  7. If I'm selling groceries, Hispanics are the best possible consumers that there are. And this is not my data. Its been demonstrated by many people that Hispanics will spend more (as an index against a norm). Hispanics will overspend on groceries compared to everybody else. So if you use the index of 100 with 100 being the norm, Hispanics might index at 120 or 130% for groceries. Why? Because the households are larger; because the family structure and lifestyle is such that people don't go out to eat at restaurants as much. They eat with each other more. And so, Hispanics are great consumers for groceries and everything that's inside of a grocery store which might be 30% of what you hear on a radio station, 40% of the advertising is either the grocery store itself or all the products you find inside of grocery stores. So if logic held, you would spend more to reach that Hispanic consumer that you would send to reach anybody else. Because you know that once you reach 'em, they're going to spend 20 or 30% more than the typical consumer will for those kind of products. Well, instead what you find is people telling you, "Well, we don't advertise to Hispanics. Or when we do it's a token buy," as opposed to really seriously going after the consumer. Why is that? Usually, people will be economically rational. I think it's a combination of things. On the one hand, you have prejudice, which is hard to quantify and prove, but is there. And there are just people who say, "Well, I don't want Hispanics in my grocery store," Or you have consumer product people sitting in a place like Cincinnati or Minnesota, or some other location where there are not a lot of Hispanics. So all they know about Hispanics is they've been to Mexico once or twice and saw a lot of poor people there. They watch TV and most of the people on TV that are Hispanic are pimps, prostitutes, illegal aliens, drug dealers, somehow on the opposite side of the law. And so, to them it's not an attractive market."(Tom Castro, Chairman and President of El Dorado Communications, pages 44-45 of report.)
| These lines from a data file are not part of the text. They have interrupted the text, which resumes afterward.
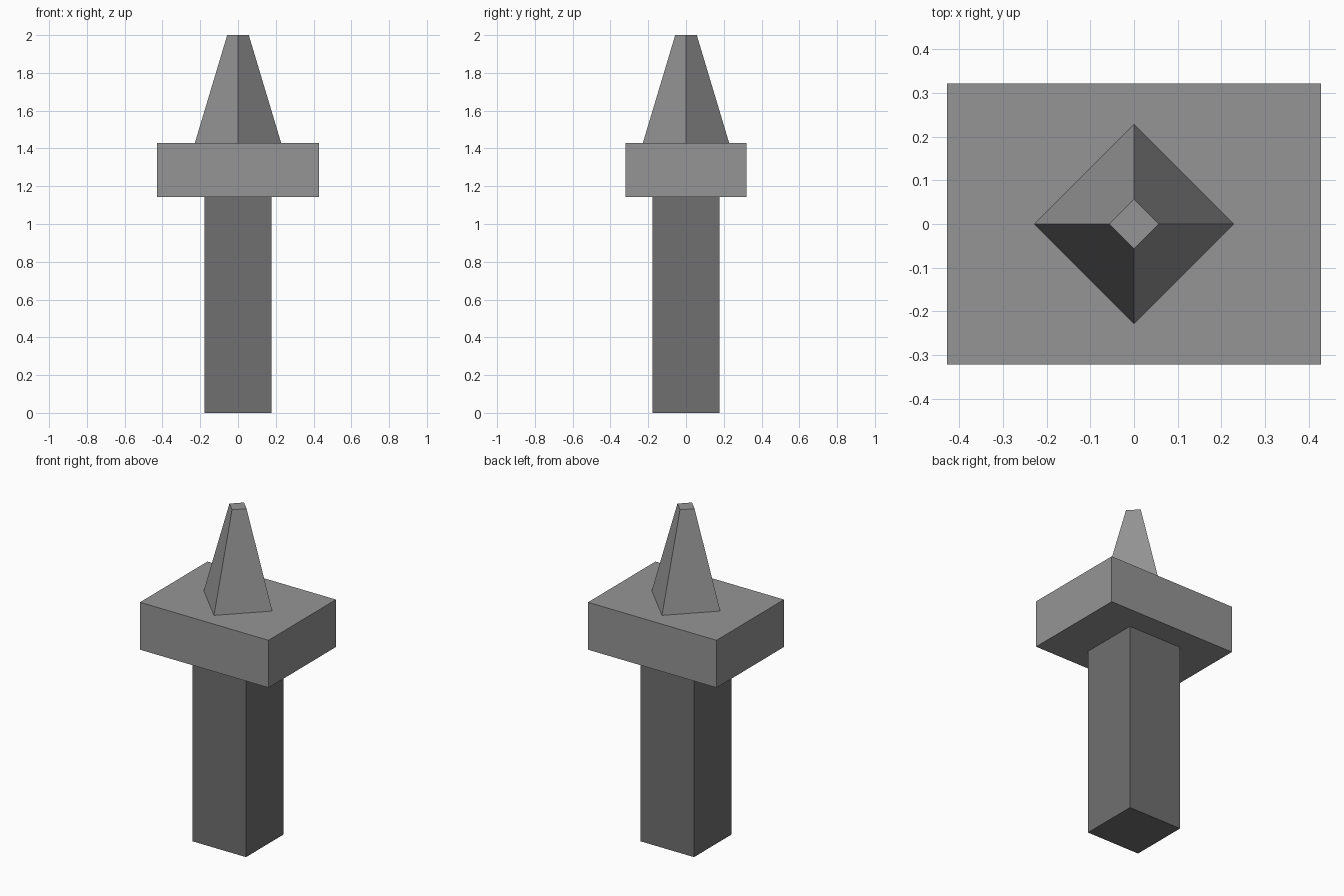
import bpy
import math

# Remove the default cube
cube = bpy.data.objects.get("Cube")
if cube:
    bpy.data.objects.remove(cube, do_unlink=True)

U = 2 / 7  # design unit: the whole model is seven units tall


def make_material(name, colour):
    mat = bpy.data.materials.new(name)
    mat.use_nodes = True
    mat.diffuse_color = colour
    mat.node_tree.nodes["Principled BSDF"].inputs["Base Color"].default_value = colour
    return mat


def finish(name, mat):
    obj = bpy.context.object
    obj.name = obj.data.name = name
    bpy.ops.object.transform_apply(location=False, rotation=True, scale=True)
    obj.data.materials.append(mat)
    return obj


def box(name, width, depth, height, bottom, mat):
    bpy.ops.mesh.primitive_cube_add(size=1, location=(0, 0, (bottom + height / 2) * U))
    bpy.context.object.scale = (width * U, depth * U, height * U)
    return finish(name, mat)


light_grey = make_material("light grey", (0.30, 0.30, 0.30, 1))
dark_grey = make_material("dark grey", (0.16, 0.16, 0.16, 1))

# Square post and the wide block on top of it
box("post", 1.25, 1.25, 4, 0, dark_grey)
box("block", 3, 2.25, 1, 4, light_grey)

# Four-sided tapered spire with its corners on the axes
bpy.ops.mesh.primitive_cone_add(vertices=4, radius1=0.8 * U, radius2=0.2 * U,
                                depth=2 * U, location=(0, 0, 6 * U))
finish("spire", light_grey)
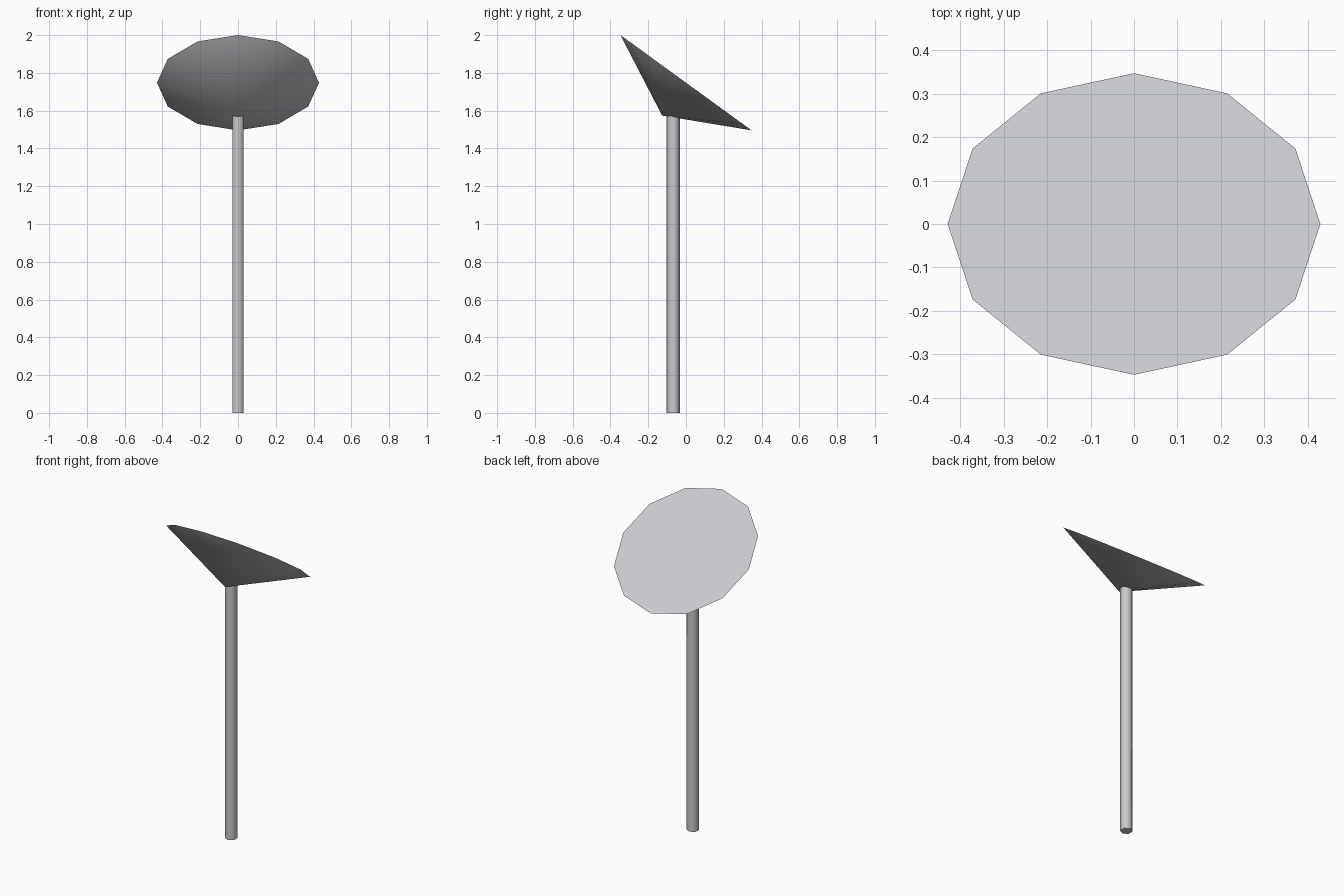
import bpy
from math import radians
from mathutils import Euler, Vector

old = bpy.data.objects.get("Cube")
if old:
    bpy.data.objects.remove(old, do_unlink=True)

GREY = (0.58, 0.59, 0.61, 1)
metal = bpy.data.materials.new("pale_grey_metal")
metal.use_nodes = True
metal.diffuse_color = GREY
metal.node_tree.nodes["Principled BSDF"].inputs["Base Color"].default_value = GREY


def finish(name):
    """Name the active object, colour it and smooth its sides."""
    ob = bpy.context.object
    ob.name = ob.data.name = name
    ob.data.materials.append(metal)
    bpy.ops.object.shade_smooth_by_angle(angle=radians(65))


# Hexagonal pole, running up into the underside of the dish
height = 1.575
bpy.ops.mesh.primitive_cylinder_add(
    vertices=6, radius=0.035, depth=height, location=(0, -0.067, height / 2))
finish("pole")

# Tilted twelve-sided cone: flat face up and back, tip down on the pole
depth = 0.215
tilt = Euler((radians(-36), 0, 0))
normal = tilt.to_matrix() @ Vector((0, 0, 1))
face_centre = Vector((0, 0, 1.748))
bpy.ops.mesh.primitive_cone_add(
    vertices=12, radius1=0, radius2=0.429, depth=depth,
    location=face_centre - normal * depth / 2, rotation=tilt)
finish("tilted_panel")
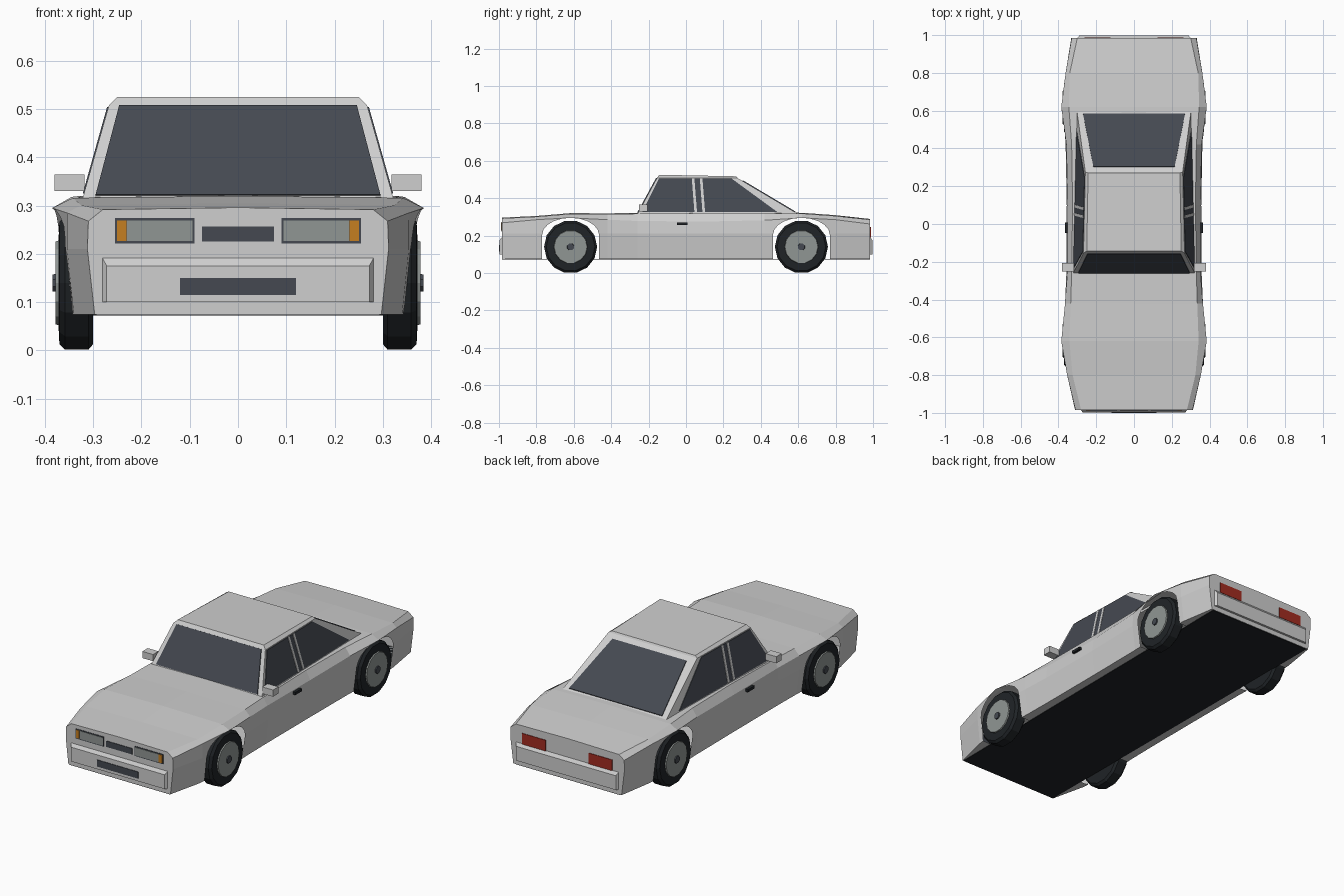
import bpy
import bmesh
import math
from mathutils import Vector

default_cube = bpy.data.objects.get("Cube")
if default_cube:
    bpy.data.objects.remove(default_cube, do_unlink=True)


def material(name, red, green, blue):
    mat = bpy.data.materials.new(name)
    mat.use_nodes = True
    colour = (red, green, blue, 1)
    mat.diffuse_color = colour
    mat.node_tree.nodes["Principled BSDF"].inputs["Base Color"].default_value = colour
    return mat


silver = material("silver paint", .62, .62, .62)
glass = material("dark glass", .058, .066, .082)
rubber = material("black rubber", .014, .017, .02)
grey = material("lamp and rim grey", .28, .305, .295)
orange = material("indicator orange", .56, .21, .015)
red = material("tail lamp red", .36, .025, .015)


def loft(name, rings, mat):
    """Closed solid skinned through rings that have equal point counts."""
    bm = bmesh.new()
    loops = [[bm.verts.new(p) for p in ring] for ring in rings]
    count = len(loops[0])
    for a, b in zip(loops, loops[1:]):
        for i in range(count):
            j = (i + 1) % count
            bm.faces.new((a[i], a[j], b[j], b[i]))
    bm.faces.new(loops[0])
    bm.faces.new(loops[-1])
    bmesh.ops.recalc_face_normals(bm, faces=bm.faces)
    mesh = bpy.data.meshes.new(name)
    bm.to_mesh(mesh)
    bm.free()
    mesh.materials.append(mat)
    obj = bpy.data.objects.new(name, mesh)
    bpy.context.collection.objects.link(obj)
    return obj


def plate(name, points, out, mat):
    """Thin plate lying on a surface and raised along the vector out."""
    base = [Vector(p) for p in points]
    return loft(name, [base, [p + Vector(out) for p in base]], mat)


def rect(x1, x2, z1, z2, y):
    return [(x1, y, z1), (x2, y, z1), (x2, y, z2), (x1, y, z2)]


def circle_ring(x, radius, cy, cz, sides):
    turn = [2 * math.pi * (i + .5) / sides for i in range(sides)]
    return [(x, cy + radius * math.sin(t), cz + radius * math.cos(t)) for t in turn]


AXLE, FLOOR = .617, .075

# Body: y, sill width, waist width, shoulder width and height, deck width and height
stations = [
    (-.985, .297, .312, .310, .268, .280, .292),
    (-.80, .340, .354, .354, .285, .325, .301),
    (-.62, .355, .375, .385, .295, .342, .316),
    (-.42, .345, .365, .365, .285, .335, .315),
    (-.26, .343, .358, .352, .278, .330, .317),
    (.10, .343, .356, .350, .275, .325, .320),
    (.42, .345, .362, .358, .282, .330, .320),
    (.62, .355, .375, .385, .295, .345, .318),
    (.80, .345, .362, .362, .285, .340, .305),
    (.985, .315, .332, .330, .262, .300, .285),
]
rings = []
for y, sill, waist, shoulder, z_shoulder, deck, z_deck in stations:
    half = [(.28, FLOOR), (sill, FLOOR), (waist, .21), (shoulder, z_shoulder), (deck, z_deck)]
    rings.append([(x, y, z) for x, z in half] + [(0, y, z_deck + .004)]
                 + [(-x, y, z) for x, z in reversed(half)])
body = loft("body", rings, silver)

# Wheel arches cut right through the body
for y_axle in (-AXLE, AXLE):
    arc = [(.152 * math.cos(math.pi * i / 10), .205 + .09 * math.sin(math.pi * i / 10))
           for i in range(11)]
    outline = [(.152, -.1)] + arc + [(-.152, -.1)]
    cutter = loft("arch_cutter", [[(x, y_axle + dy, z) for dy, z in outline]
                                  for x in (-.6, .6)], silver)
    cutter.hide_render = True
    cutter.hide_viewport = True
    cut = body.modifiers.new("arch", 'BOOLEAN')
    cut.operation = 'DIFFERENCE'
    cut.solver = 'EXACT'
    cut.object = cutter
bpy.context.view_layer.update()
evaluated = body.evaluated_get(bpy.context.evaluated_depsgraph_get())
cut_mesh = bpy.data.meshes.new_from_object(evaluated)
body.modifiers.clear()
body.data = cut_mesh
for helper in [o for o in bpy.data.objects if o.name.startswith("arch_cutter")]:
    bpy.data.objects.remove(helper, do_unlink=True)

# Leave the arches open instead of lined by a tunnel
bm = bmesh.new()
bm.from_mesh(cut_mesh)
tunnel = []
for face in bm.faces:
    xs = [v.co.x for v in face.verts]
    middle = face.calc_center_median()
    if max(xs) - min(xs) > .5 and .08 < middle.z < .297 and abs(middle.y) < .9:
        tunnel.append(face)
bmesh.ops.delete(bm, geom=tunnel, context='FACES')
bm.to_mesh(cut_mesh)
bm.free()

plate("floor", [(-.293, -.983, FLOOR), (.293, -.983, FLOOR),
                (.305, .983, FLOOR), (-.305, .983, FLOOR)], (0, 0, -.003), rubber)


# Cabin
def side_x(y, z):
    return .322 - .27 * (z - .315) - .023 * (y + .26)


def screen_y(z):
    return -.26 + .544 * (z - .315)


def rear_y(z):
    return .6 - 1.684 * (z - .315)


def cabin_ring(z):
    front, back = screen_y(z), rear_y(z)
    return [(-side_x(front, z), front, z), (side_x(front, z), front, z),
            (side_x(back, z), back, z), (-side_x(back, z), back, z)]


roof = [(-.25, -.143, .525), (.25, -.143, .525), (.243, .27, .517), (-.243, .27, .517)]
loft("cabin", [cabin_ring(.305), cabin_ring(.508), roof], silver)

# Windscreen and rear window
for name, edge, (low, w_low), (high, w_high), out in (
        ("windscreen", screen_y, (.321, .295), (.507, .246), (0, -.004, .002)),
        ("rear_window", rear_y, (.325, .27), (.492, .215), (0, .002, .004))):
    plate(name, [(-w_low, edge(low), low), (w_low, edge(low), low),
                 (w_high, edge(high), high), (-w_high, edge(high), high)], out, glass)

for side, label in ((1, "left"), (-1, "right")):
    # Side windows with slim door pillars
    def side_panel(name, yz, thickness, mat):
        plate(f"{label}_{name}", [(side * side_x(y, z), y, z) for y, z in yz],
              (side * thickness, 0, 0), mat)

    side_panel("side_window", [(-.235, .325), (.49, .325), (.245, .504), (-.145, .504)],
               .003, glass)
    for pillar, y in (("front_pillar", .045), ("rear_pillar", .088)):
        side_panel(pillar, [(y, .325), (y + .014, .325), (y, .504), (y - .014, .504)],
                   .005, silver)

    # Door mirror and handle
    plate(f"{label}_mirror", rect(side * .318, side * .38, .33, .365, -.252),
          (0, .045, 0), silver)
    plate(f"{label}_door_handle", rect(side * .345, side * .366, .256, .27, -.047),
          (0, .055, 0), rubber)

    # Headlamp unit and tail lamp
    front = -.984
    plate(f"{label}_lamp_frame", rect(side * .09, side * .255, .222, .274, front),
          (0, -.003, 0), glass)
    plate(f"{label}_headlamp", rect(side * .094, side * .23, .227, .269, front),
          (0, -.005, 0), grey)
    plate(f"{label}_indicator", rect(side * .231, side * .251, .227, .269, front),
          (0, -.005, 0), orange)
    plate(f"{label}_tail_lamp", rect(side * .125, side * .262, .19, .247, -front),
          (0, .004, 0), red)

    # Wheels: tyre, rim disc and hub cap
    for y, end in ((-AXLE, "front"), (AXLE, "rear")):
        def turned(part, profile, sides, mat):
            loft(f"{label}_{end}_{part}",
                 [circle_ring(side * x, r, y, .14, sides) for x, r in profile], mat)

        turned("tyre", [(.30, .10), (.30, .13), (.31, .142), (.358, .142),
                        (.37, .13), (.372, .09)], 14, rubber)
        turned("rim", [(.365, .092), (.378, .088)], 14, grey)
        turned("hub", [(.37, .021), (.384, .019)], 8, glass)

# Grille, bumpers and number plate
plate("grille", rect(-.075, .075, .226, .257, -.984), (0, -.004, 0), glass)
for name, facing, width in (("front_bumper", -1, .282), ("rear_bumper", 1, .3)):
    inner = rect(-width, width, .1, .194, facing * .983)
    outer = rect(-width + .01, width - .01, .1, .175, facing * .997)
    loft(name, [inner, outer], silver)
plate("number_plate", rect(-.12, .12, .115, .15, -.996), (0, -.004, 0), glass)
  8. Michael Banks, Station Manger of the urban formatted station, WBGE-FM, said he was told by one potential advertiser "Your station will bring too many Black people to my place of business." (page 46 of report)

  9. "For example, 4 or 5 years ago a store moved [from New York] to Huntsville on the South end of town. [Huntsville] is divided racially by North and South. Most of the Blacks live North. And in this very nice little strip mall, this guy said, "I know I need your audience. Your people spend more than the average White customer that comes in here. And let me try you." So we put an OES schedule on for him - an optimum effective schedule - on the radio station. And Black folks showed up. And then he said, "I'm going to have to cancel my business." I said "Why?" He said, "Well, my pilferage rate is higher." I said, 'Can you prove that?' "No but, I don't' have enough people, and I have suspicious people coming in here. And I believe they're shoplifting." (H. Bates, CoOwner WUPA AM & FM, Huntsville, p. 46 of report.)

  10. Quotation from memo of Katz Radio Group to its salesforce (page 47-48 of report)

    "Get buyers to understand that WABC is one of the most upscale select stations in New York. We must get the buying community to understand and appreciate the unique qualitative, personality, and foreground profile of WABC. Advertisers should want prospects not suspects."

  11. . "I was managing a station where the sales [representative] came back and she was practically in tears because the agency had told her that the client said that the reason they don't advertise in the Hispanic market (it was a Macy's department store) was because their pilferage will increase. (Luis Alvarez, Local Sales Manager,WSKQ and WPAT, Spanish Broadcasting System, p. 46 of report.)